* Required action:
Report how many lines of the listing below include the word "radians". Give nothing but the number.

* Given entries:
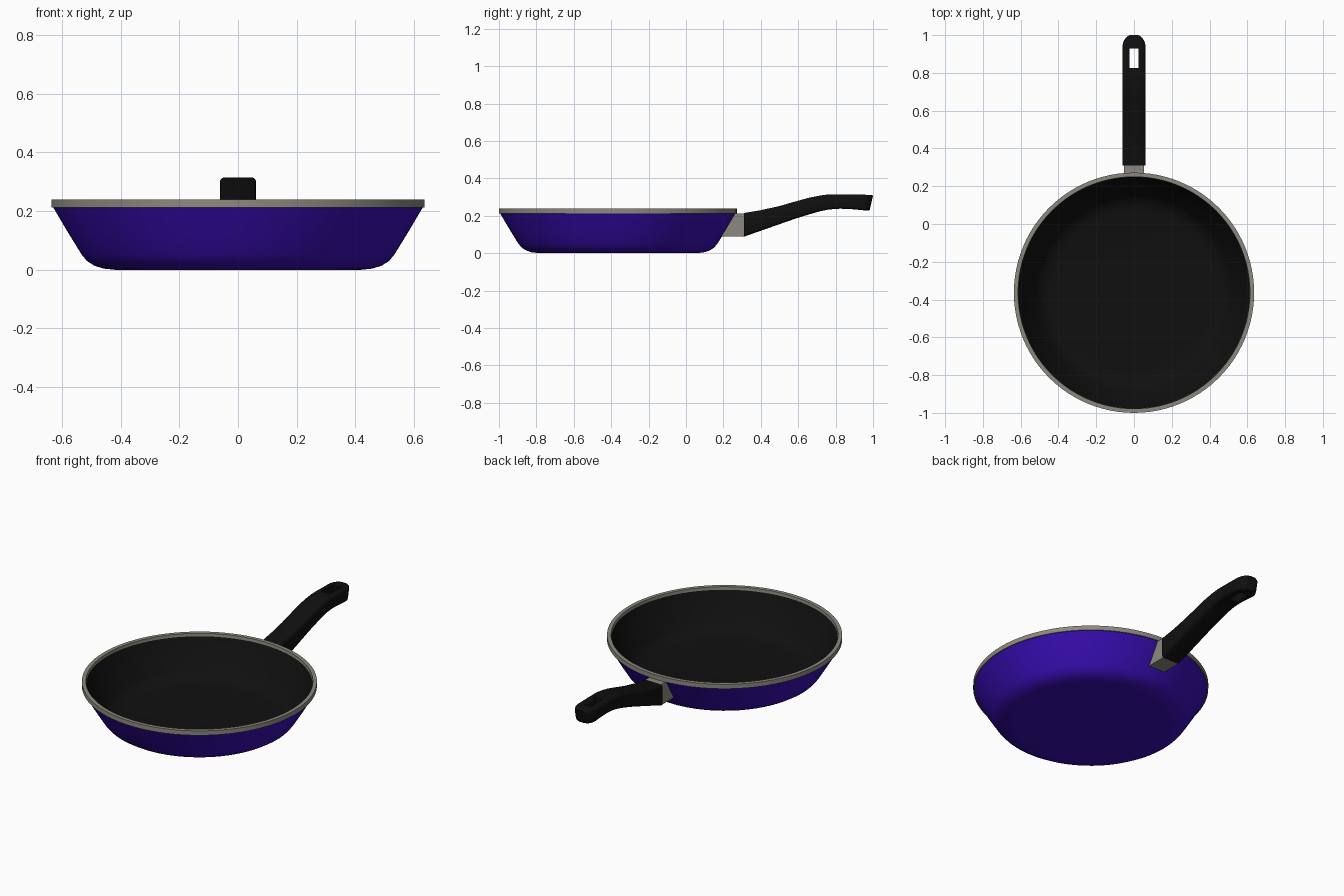
import bpy, bmesh, math

if "Cube" in bpy.data.objects:
    bpy.data.objects.remove(bpy.data.objects["Cube"])

CY = -0.364   # centre of the pan along y
SEG = 96


def material(name, rgb):
    m = bpy.data.materials.new(name)
    m.diffuse_color = (*rgb, 1)
    m.use_nodes = True
    m.node_tree.nodes["Principled BSDF"].inputs["Base Color"].default_value = m.diffuse_color
    return m


BLUE = material("blue_enamel", (0.04, 0.004, 0.45))
BLACK = material("black_coating", (0.005, 0.005, 0.005))
STEEL = material("warm_steel", (0.26, 0.25, 0.21))


def finish(name, bm, mat, angle=35):
    bmesh.ops.remove_doubles(bm, verts=bm.verts, dist=1e-5)
    me = bpy.data.meshes.new(name)
    bm.to_mesh(me)
    bm.free()
    ob = bpy.data.objects.new(name, me)
    bpy.context.collection.objects.link(ob)
    me.materials.append(mat)
    bpy.ops.object.select_all(action='DESELECT')
    ob.select_set(True)
    bpy.context.view_layer.objects.active = ob
    bpy.ops.object.shade_smooth_by_angle(angle=math.radians(angle))
    return ob


def lathe(name, profile, mat, closed=False):
    """Revolve (radius, z) points about the pan axis; listed bottom-centre outwards."""
    bm = bmesh.new()
    pts = profile + profile[:1] if closed else profile
    rings = []
    for r, z in pts:
        n = 1 if r == 0 else SEG
        rings.append([bm.verts.new((r * math.cos(2 * math.pi * i / SEG),
                                    CY + r * math.sin(2 * math.pi * i / SEG), z))
                      for i in range(n)])
    for a, b in zip(rings, rings[1:]):
        for i in range(SEG):
            j = (i + 1) % SEG
            if len(a) == 1:
                bm.faces.new((a[0], b[j], b[i]))
            else:
                bm.faces.new((a[i], a[j], b[j], b[i]))
    return finish(name, bm, mat)


def loft(name, sections, mat):
    """Skin a list of equal-length point loops and cap both ends."""
    bm = bmesh.new()
    loops = [[bm.verts.new(p) for p in s] for s in sections]
    n = len(loops[0])
    for a, b in zip(loops, loops[1:]):
        for i in range(n):
            j = (i + 1) % n
            bm.faces.new((a[i], a[j], b[j], b[i]))
    bm.faces.new(loops[0])
    bm.faces.new(loops[-1][::-1])
    bmesh.ops.recalc_face_normals(bm, faces=bm.faces)
    return finish(name, bm, mat)


# Outer shell, non-stick interior and rim band
lathe("pan_body", [(0, 0), (0.42, 0), (0.458, 0.004), (0.49, 0.014), (0.515, 0.03),
                   (0.533, 0.052), (0.58, 0.128), (0.63, 0.213)], BLUE)
inside = lathe("cooking_surface", [(0, 0.018), (0.415, 0.018), (0.45, 0.022), (0.478, 0.031),
                                   (0.5, 0.046), (0.517, 0.066), (0.562, 0.138),
                                   (0.612, 0.22), (0.615, 0.23)], BLACK)
lathe("rim", [(0.612, 0.213), (0.636, 0.213), (0.636, 0.24), (0.614, 0.24)], STEEL, closed=True)

# Bracket following the slanted pan wall
side = [(0.19, 0.09), (0.31, 0.09), (0.31, 0.213), (0.262, 0.213)]
loft("handle_bracket", [[(x, y, z) for y, z in side] for x in (-0.053, 0.053)], STEEL)


# Curved handle: (y, half width, bottom z, top z, backward lean of the lower edge)
def handle_section(y, w, zb, zt, lean):
    pts, c = [], 0.016
    for cx, cz, start in ((w - c, zt - c, 0), (c - w, zt - c, 90),
                          (c - w, zb + c, 180), (w - c, zb + c, 270)):
        for k in range(4):
            a = math.radians(start + 30 * k)
            z = cz + c * math.sin(a)
            pts.append((cx + c * math.cos(a), y - lean * (zt - z) / (zt - zb), z))
    return pts


stations = [(0.31, 0.062, 0.088, 0.215, 0), (0.40, 0.062, 0.120, 0.230, 0),
            (0.50, 0.062, 0.155, 0.252, 0), (0.58, 0.062, 0.183, 0.275, 0),
            (0.66, 0.062, 0.208, 0.297, 0), (0.72, 0.062, 0.225, 0.309, 0),
            (0.77, 0.062, 0.234, 0.315, 0.003), (0.83, 0.062, 0.238, 0.315, 0.006),
            (0.90, 0.062, 0.235, 0.314, 0.010), (0.945, 0.062, 0.231, 0.313, 0.014),
            (0.968, 0.056, 0.229, 0.312, 0.016), (0.988, 0.045, 0.228, 0.311, 0.017),
            (1.0, 0.030, 0.230, 0.308, 0.018)]
handle = loft("handle", [handle_section(*s) for s in stations], BLACK)

# Hanging slot cut through the handle tip
cut = loft("slot_cutter", [[(x, y, z) for x, y in ((-0.025, 0.825), (0.025, 0.825),
                                                   (0.025, 0.93), (-0.025, 0.93))]
                           for z in (0.1, 0.4)], BLACK)
cut.hide_render = True
mod = handle.modifiers.new("slot", 'BOOLEAN')
mod.operation = 'DIFFERENCE'
mod.solver = 'EXACT'
mod.object = cut
bpy.context.view_layer.objects.active = handle
bpy.ops.object.modifier_apply(modifier=mod.name)
bpy.data.objects.remove(cut)

# Outer shell faces outward/down, interior faces up
for ob, up in ((bpy.data.objects["pan_body"], False), (inside, True)):
    if (ob.data.polygons[0].normal.z > 0) != up:
        ob.data.flip_normals()
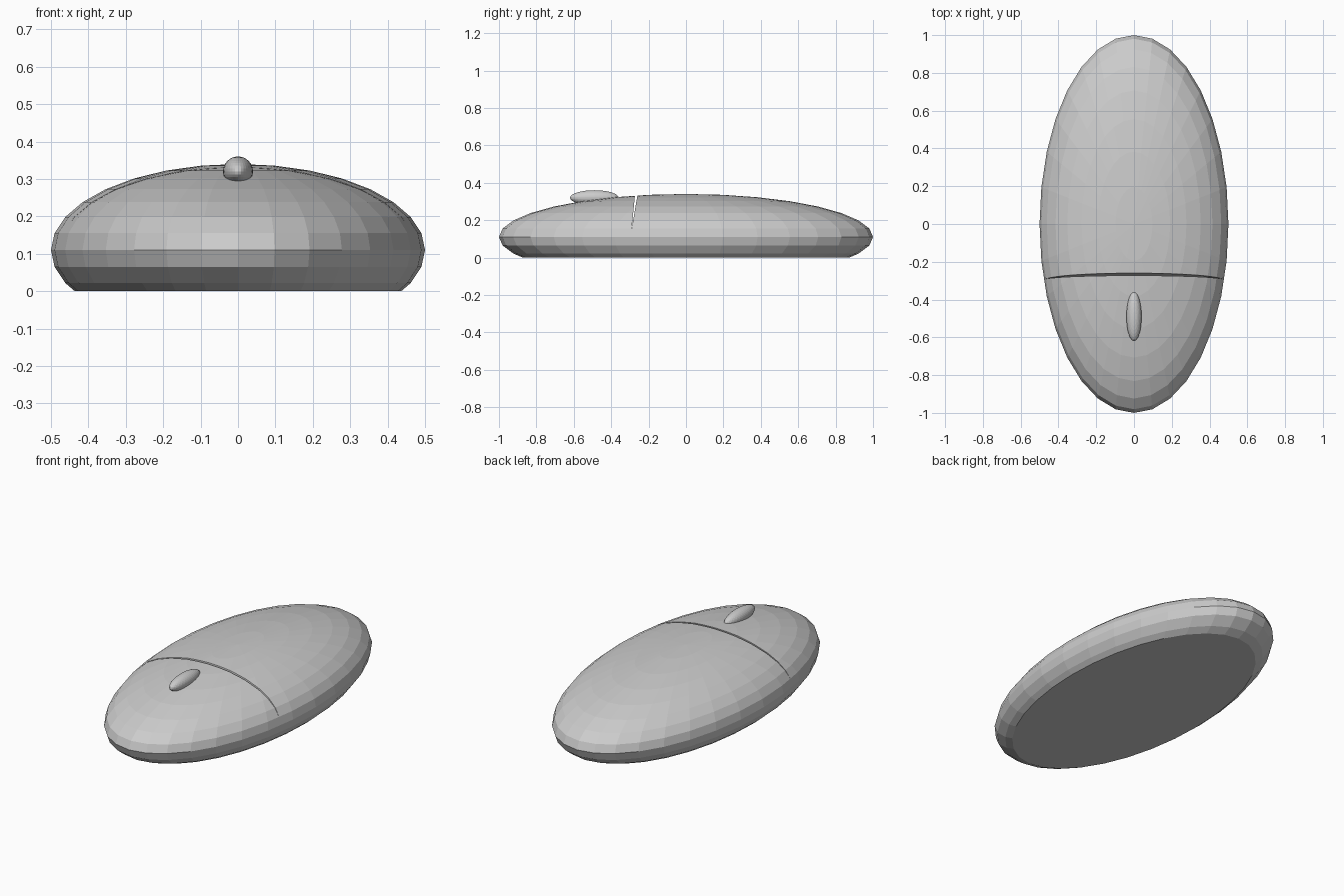
import bpy, bmesh
from mathutils import Matrix

cube = bpy.data.objects.get("Cube")
if cube:
    bpy.data.objects.remove(cube, do_unlink=True)

grey = bpy.data.materials.new("light_grey")
grey.use_nodes = True
colour = (0.6, 0.6, 0.6, 1)
grey.diffuse_color = colour
grey.node_tree.nodes["Principled BSDF"].inputs["Base Color"].default_value = colour


def add_object(name, bm):
    mesh = bpy.data.meshes.new(name)
    bm.to_mesh(mesh)
    bm.free()
    mesh.materials.append(grey)
    obj = bpy.data.objects.new(name, mesh)
    bpy.context.collection.objects.link(obj)
    return obj


def ellipsoid(centre, radii):
    bm = bmesh.new()
    bmesh.ops.create_uvsphere(bm, u_segments=32, v_segments=16, radius=1)
    bm.transform(Matrix.Translation(centre) @ Matrix.Diagonal((*radii, 1)))
    return bm


# Shell: faceted ellipsoid with a flat base
bm = ellipsoid((0, 0, 0.11), (0.5, 1, 0.23))
cut = bmesh.ops.bisect_plane(bm, geom=bm.verts[:] + bm.edges[:] + bm.faces[:],
                             plane_co=(0, 0, 0), plane_no=(0, 0, 1), clear_inner=True)
rim = [e for e in cut["geom_cut"] if isinstance(e, bmesh.types.BMEdge)]
bmesh.ops.contextual_create(bm, geom=rim)
bmesh.ops.recalc_face_normals(bm, faces=bm.faces[:])
body = add_object("body", bm)

# Cutter: slanted thin wedge for the button seam
bm = bmesh.new()
profile = [(-0.291, 0.15), (-0.255, 0.36), (-0.27, 0.36)]
face = bm.faces.new([bm.verts.new((-0.6, y, z)) for y, z in profile])
side = bmesh.ops.extrude_face_region(bm, geom=[face])
bmesh.ops.translate(bm, vec=(1.2, 0, 0),
                    verts=[v for v in side["geom"] if isinstance(v, bmesh.types.BMVert)])
bmesh.ops.recalc_face_normals(bm, faces=bm.faces[:])
cutter = add_object("seam_cutter", bm)
cutter.hide_render = True
cutter.hide_viewport = True
cutter.display_type = 'WIRE'

seam = body.modifiers.new("seam", 'BOOLEAN')
seam.operation = 'DIFFERENCE'
seam.solver = 'EXACT'
seam.object = cutter

# Scroll wheel
add_object("scroll_wheel", ellipsoid((0, -0.49, 0.32), (0.04, 0.13, 0.04)))
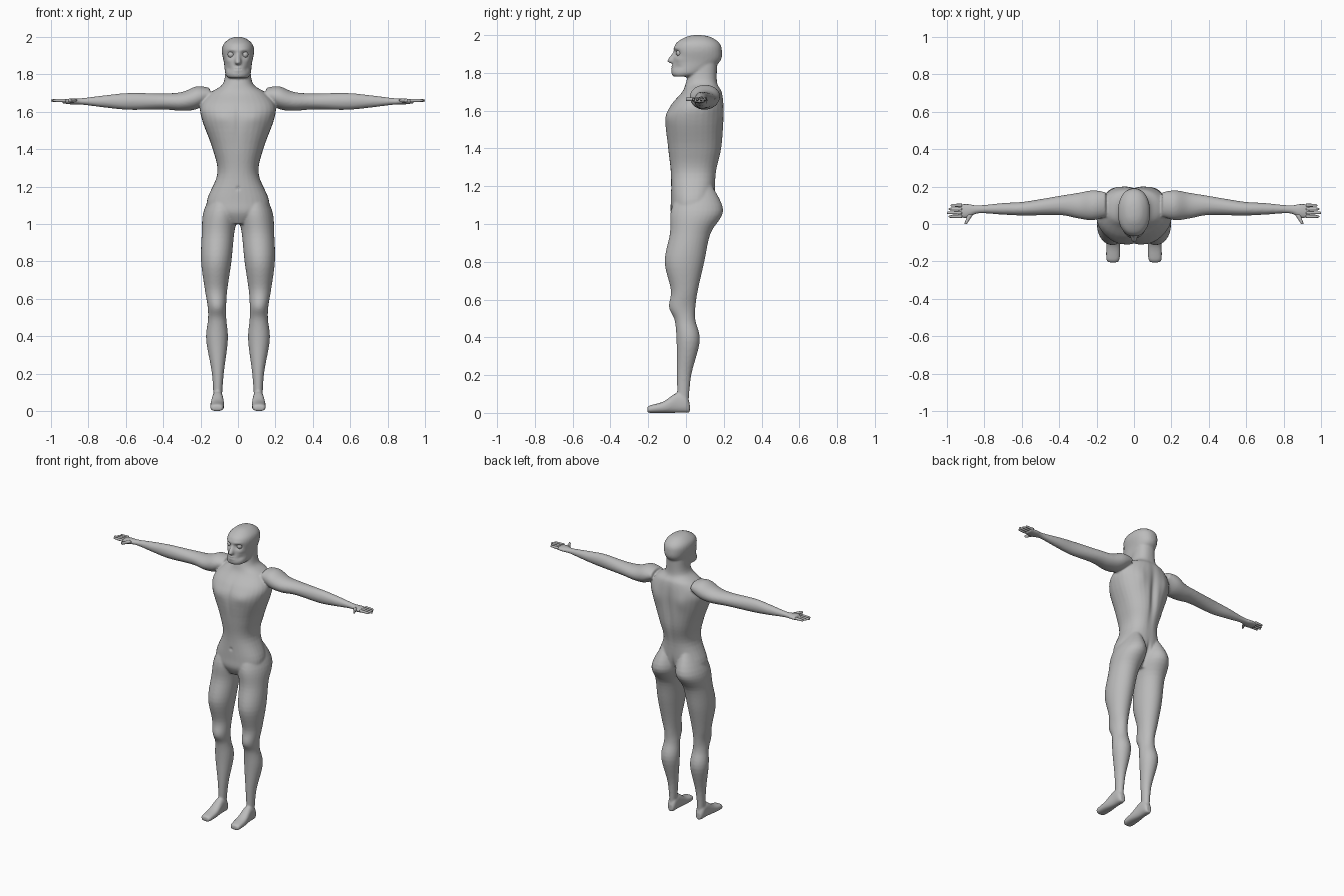
import bpy
import math
from mathutils import Vector

cube = bpy.data.objects.get("Cube")
if cube:
    bpy.data.objects.remove(cube)

grey = (.5, .5, .5, 1)
skin = bpy.data.materials.new("plain_grey")
skin.use_nodes = True
skin.diffuse_color = grey
skin.node_tree.nodes["Principled BSDF"].inputs["Base Color"].default_value = grey


def select(objects):
    bpy.ops.object.select_all(action="DESELECT")
    for item in objects:
        item.select_set(True)
    bpy.context.view_layer.objects.active = objects[0]


def spline(rows, steps=5):
    """Smoothly fill in sections between the given ones."""
    points = [Vector(row) for row in rows]
    last = len(points) - 1
    filled = []
    for i in range(last):
        before, start = points[max(i - 1, 0)], points[i]
        end, after = points[i + 1], points[min(i + 2, last)]
        leave, arrive = (end - before) / 2, (after - start) / 2
        for k in range(steps):
            t = k / steps
            blend = t * t * (3 - 2 * t)
            filled.append(start.lerp(end, blend)
                          + leave * t * (1 - t) ** 2 - arrive * t * t * (1 - t))
    return filled + [points[last]]


def rounded(angle, low, high, power):
    """Position between low and high on a squared-off circle."""
    wave = math.cos(angle)
    return (low + high) / 2 + (high - low) / 2 * math.copysign(abs(wave) ** (2 / power), wave)


def loft(name, axis, rows, side=1, power=2, sides=32):
    """Skin sections along an axis: (position, low u, high u, low v, high v)."""
    sections = spline(rows)
    verts, faces = [], []
    for position, u_low, u_high, v_low, v_high in sections:
        for k in range(sides):
            angle = math.tau * k / sides
            point = [rounded(angle, u_low, u_high, power),
                     rounded(angle - math.pi / 2, v_low, v_high, power)]
            point.insert("XYZ".index(axis), position)
            point[0] *= side
            verts.append(point)
    for ring in range(len(sections) - 1):
        for k in range(sides):
            a, b = ring * sides + k, ring * sides + (k + 1) % sides
            faces.append((a, b, b + sides, a + sides))
    faces.append(tuple(range(sides)))
    faces.append(tuple(range(len(verts) - sides, len(verts))))
    mesh = bpy.data.meshes.new(name)
    mesh.from_pydata(verts, [], faces)
    mesh.materials.append(skin)
    part = bpy.data.objects.new(name, mesh)
    bpy.context.collection.objects.link(part)
    select([part])
    bpy.ops.object.mode_set(mode="EDIT")
    bpy.ops.mesh.select_all(action="SELECT")
    bpy.ops.mesh.normals_make_consistent(inside=False)
    bpy.ops.object.mode_set(mode="OBJECT")
    bpy.ops.object.shade_smooth()
    return part


def central(name, rows, power):
    """Upright symmetrical part: (height, half width, front, back)."""
    return loft(name, "Z", [(z, -w, w, front, back) for z, w, front, back in rows], power=power)


# Torso with neck, head and nose
parts = [
    central("body", [(1, .06, -.05, .09), (1.06, .15, -.08, .13), (1.13, .165, -.08, .15),
                     (1.27, .11, -.08, .16), (1.4, .135, -.095, .19), (1.55, .19, -.11, .2),
                     (1.63, .2, -.08, .2), (1.7, .15, -.02, .19), (1.75, .08, 0, .165),
                     (1.85, .065, .03, .165)], power=2.3),
    central("head", [(1.78, .05, -.065, .03), (1.8, .067, -.077, .1), (1.86, .075, -.068, .18),
                     (1.92, .086, -.065, .19), (1.96, .078, -.05, .175), (1.99, .045, 0, .13),
                     (2, .01, .04, .08)], power=2.2),
    central("nose", [(1.85, .01, -.075, -.04), (1.863, .018, -.1, -.04),
                     (1.91, .01, -.068, -.04)], power=2),
]

# Limb sections, written for the left side
leg = [(1.2, .03, .12, -.03, .14), (1.07, 0, .183, -.08, .197), (.95, .02, .193, -.085, .13),
       (.8, .035, .197, -.113, .097), (.65, .057, .177, -.08, .063), (.56, .063, .162, -.09, .05),
       (.49, .062, .16, -.06, .05), (.38, .054, .17, -.05, .073), (.2, .076, .139, -.048, .028),
       (.04, .088, .13, -.045, .013)]
foot = [(.02, .09, .125, .05), (0, .08, .137, .09), (-.05, .078, .14, .105),
        (-.12, .073, .148, .06), (-.19, .077, .148, .04), (-.205, .09, .135, .03)]
arm = [(.15, .04, .17, .035), (.22, .02, .18, .061), (.3, .03, .166, .05),
       (.4, .048, .15, .043), (.58, .045, .12, .045), (.7, .05, .112, .034),
       (.83, .057, .1, .018), (.89, .032, .108, .016), (.94, .036, .106, .01)]
thumb = [(.05, .86, .89), (.02, .88, .9), (0, .893, .907)]
hand_height = 1.66

for side, word in ((1, "left"), (-1, "right")):
    parts.append(loft("leg", "Z", leg, side))
    parts.append(loft("foot", "Y", [(y, inner, outer, 0, top) for y, inner, outer, top in foot],
                      side, power=2.4))
    # The arm line lifts a little toward the shoulder
    arm_rows = []
    for x, front, back, radius in arm:
        middle = hand_height - .005 + max(0, .3 - x) / 4
        arm_rows.append((x, front, back, middle - radius, middle + radius))
    parts.append(loft("arm", "X", arm_rows, side))

    loft(word + "_thumb", "Y", [(y, inner, outer, hand_height - .01, hand_height + .01)
                                for y, inner, outer in thumb], side, sides=12)
    for i, finger in enumerate(("index", "middle", "ring", "little")):
        y, tip = .04 + .02 * i, 1 - .01 * abs(i - 1)
        rows = [(x, y - r, y + r, hand_height - r, hand_height + r)
                for x, r in ((.92, .009), (tip - .01, .007), (tip, .002))]
        loft(f"{word}_{finger}_finger", "X", rows, side, sides=12)

# Fuse limbs, head and torso into one smooth skin
select(parts)
bpy.ops.object.join()
body = bpy.context.object
remesh = body.modifiers.new("fuse", "REMESH")
remesh.mode = "VOXEL"
remesh.voxel_size = .0065
bpy.ops.object.modifier_apply(modifier="fuse")
soften = body.modifiers.new("soften", "SMOOTH")
soften.iterations = 5
bpy.ops.object.modifier_apply(modifier="soften")

# Sculpted forms, mirrored: x, height, reach across, reach up, depth pushed inward
front_forms = {
    "eye socket": (.036, 1.905, .02, .016, .018),
    "brow": (.03, 1.93, .03, .01, -.005),
    "cheekbone": (.055, 1.87, .015, .012, -.005),
    "cheek hollow": (.05, 1.83, .015, .015, .008),
    "lips": (0, 1.827, .02, .012, -.007),
    "mouth line": (0, 1.827, .024, .003, .008),
    "chest": (.09, 1.57, .05, .04, -.006),
    "breastbone": (0, 1.55, .015, .1, .006),
    "navel": (0, 1.19, .01, .01, .006),
}
back_forms = {
    "spine": (0, 1.48, .022, .16, .016),
    "shoulder blade": (.1, 1.58, .04, .06, -.008),
    "buttock cleft": (0, 1.06, .012, .07, .02),
}
for vertex in body.data.vertices:
    point = vertex.co
    facing_front = point.y < .04
    forms = front_forms if facing_front else back_forms
    push = 0
    for x, z, across, up, depth in forms.values():
        distance = ((abs(point.x) - x) / across) ** 2 + ((point.z - z) / up) ** 2
        push += depth * math.exp(-distance)
    point.y += push if facing_front else -push
body.data.materials.clear()
body.data.materials.append(skin)
bpy.ops.object.shade_smooth()

# Eyes
for side, word in ((1, "left"), (-1, "right")):
    bpy.ops.mesh.primitive_uv_sphere_add(segments=24, ring_count=16, radius=.018,
                                         location=(side * .037, -.035, 1.905))
    eye = bpy.context.object
    eye.name = word + "_eye"
    eye.data.materials.append(skin)
    bpy.ops.object.shade_smooth()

* Answer:
2